Content starts

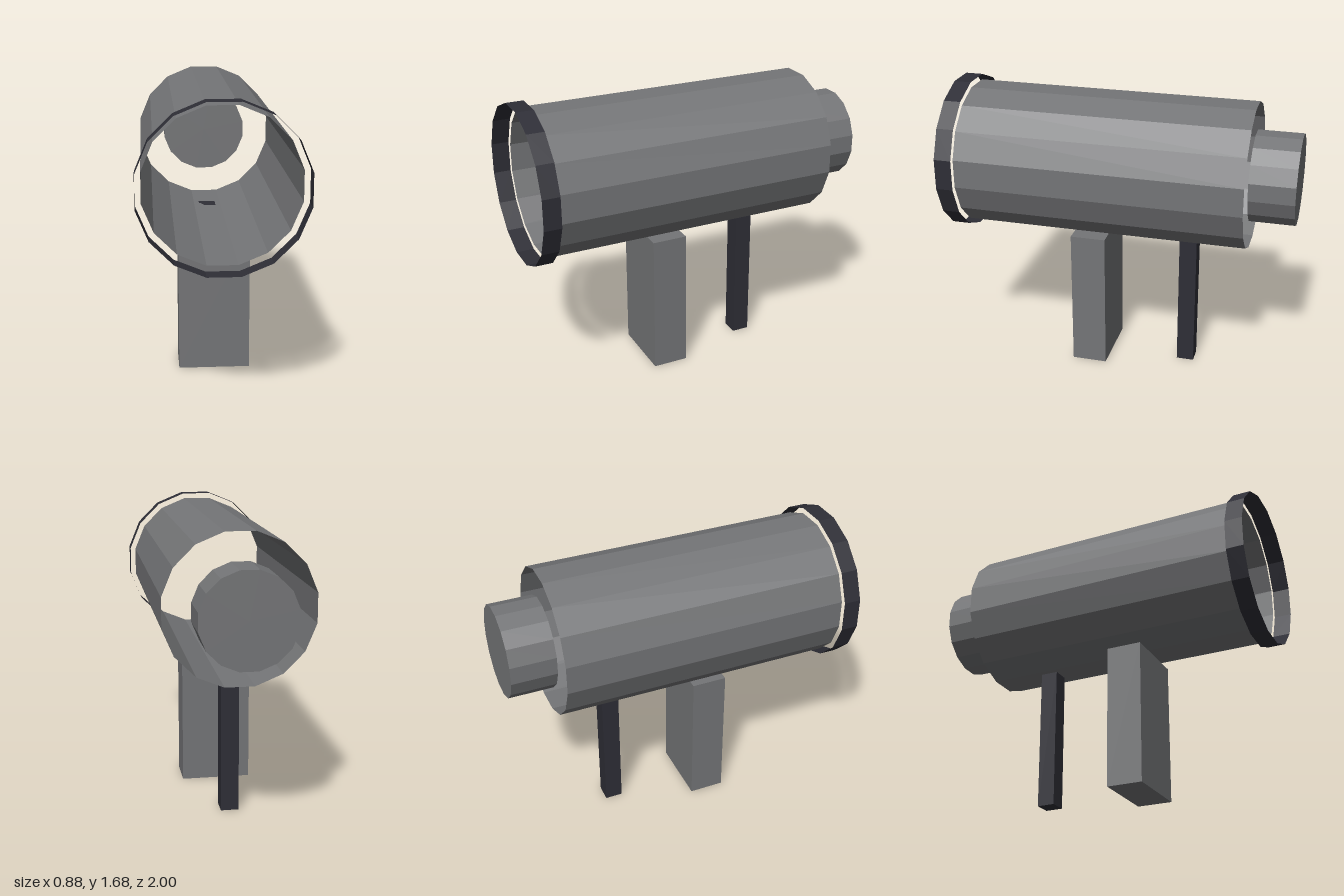
import * as THREE from 'three';

const SIDES = 16;
const AXIS_Y = 1.236; // height of the barrel axis

function makeMaterial(name, color) {
  const m = new THREE.MeshStandardMaterial({ color, side: THREE.DoubleSide, flatShading: true });
  m.name = name;
  return m;
}

export function createModel() {
  const group = new THREE.Group();
  group.name = 'barrelOnStand';
  const grey = makeMaterial('steel grey', 0x747577);
  const dark = makeMaterial('dark slate', 0x2e2e36);

  function add(name, geometry, material, x, y, z) {
    const mesh = new THREE.Mesh(geometry, material);
    mesh.name = name;
    mesh.position.set(x, y, z);
    group.add(mesh);
  }

  // Cylinder lying along z, with a flat facet on top; apothem is centre to facet
  function barrel(name, apothem, zBack, zFront, open, material) {
    const r = apothem / Math.cos(Math.PI / SIDES);
    const g = new THREE.CylinderGeometry(r, r, zFront - zBack, SIDES, 1, open);
    g.rotateY(Math.PI / SIDES);
    g.rotateX(Math.PI / 2);
    add(name, g, material, 0, AXIS_Y, (zFront + zBack) / 2);
  }

  // Open tube, wider open rim floating around its front end, solid rear plug
  barrel('tube', 0.41, -0.742, 0.9, true, grey);
  barrel('frontRim', 0.441, 0.9, 1, true, dark);
  barrel('rearPlug', 0.256, -1, -0.742, false, grey);

  // Supports reach up to the underside of the tube
  const legHeight = AXIS_Y - 0.41;
  add('frontSupport', new THREE.BoxGeometry(0.41, legHeight, 0.205), grey, 0, legHeight / 2, 0.182);
  add('rearLeg', new THREE.BoxGeometry(0.102, legHeight, 0.102), dark, 0, legHeight / 2, -0.385);

  return group;
}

Content ends

**Task to complete:**
Every line above is to be reproduced verbatim, and the pictures are to be omitted.

**Expected answer:**
import * as THREE from 'three';

const SIDES = 16;
const AXIS_Y = 1.236; // height of the barrel axis

function makeMaterial(name, color) {
  const m = new THREE.MeshStandardMaterial({ color, side: THREE.DoubleSide, flatShading: true });
  m.name = name;
  return m;
}

export function createModel() {
  const group = new THREE.Group();
  group.name = 'barrelOnStand';
  const grey = makeMaterial('steel grey', 0x747577);
  const dark = makeMaterial('dark slate', 0x2e2e36);

  function add(name, geometry, material, x, y, z) {
    const mesh = new THREE.Mesh(geometry, material);
    mesh.name = name;
    mesh.position.set(x, y, z);
    group.add(mesh);
  }

  // Cylinder lying along z, with a flat facet on top; apothem is centre to facet
  function barrel(name, apothem, zBack, zFront, open, material) {
    const r = apothem / Math.cos(Math.PI / SIDES);
    const g = new THREE.CylinderGeometry(r, r, zFront - zBack, SIDES, 1, open);
    g.rotateY(Math.PI / SIDES);
    g.rotateX(Math.PI / 2);
    add(name, g, material, 0, AXIS_Y, (zFront + zBack) / 2);
  }

  // Open tube, wider open rim floating around its front end, solid rear plug
  barrel('tube', 0.41, -0.742, 0.9, true, grey);
  barrel('frontRim', 0.441, 0.9, 1, true, dark);
  barrel('rearPlug', 0.256, -1, -0.742, false, grey);

  // Supports reach up to the underside of the tube
  const legHeight = AXIS_Y - 0.41;
  add('frontSupport', new THREE.BoxGeometry(0.41, legHeight, 0.205), grey, 0, legHeight / 2, 0.182);
  add('rearLeg', new THREE.BoxGeometry(0.102, legHeight, 0.102), dark, 0, legHeight / 2, -0.385);

  return group;
}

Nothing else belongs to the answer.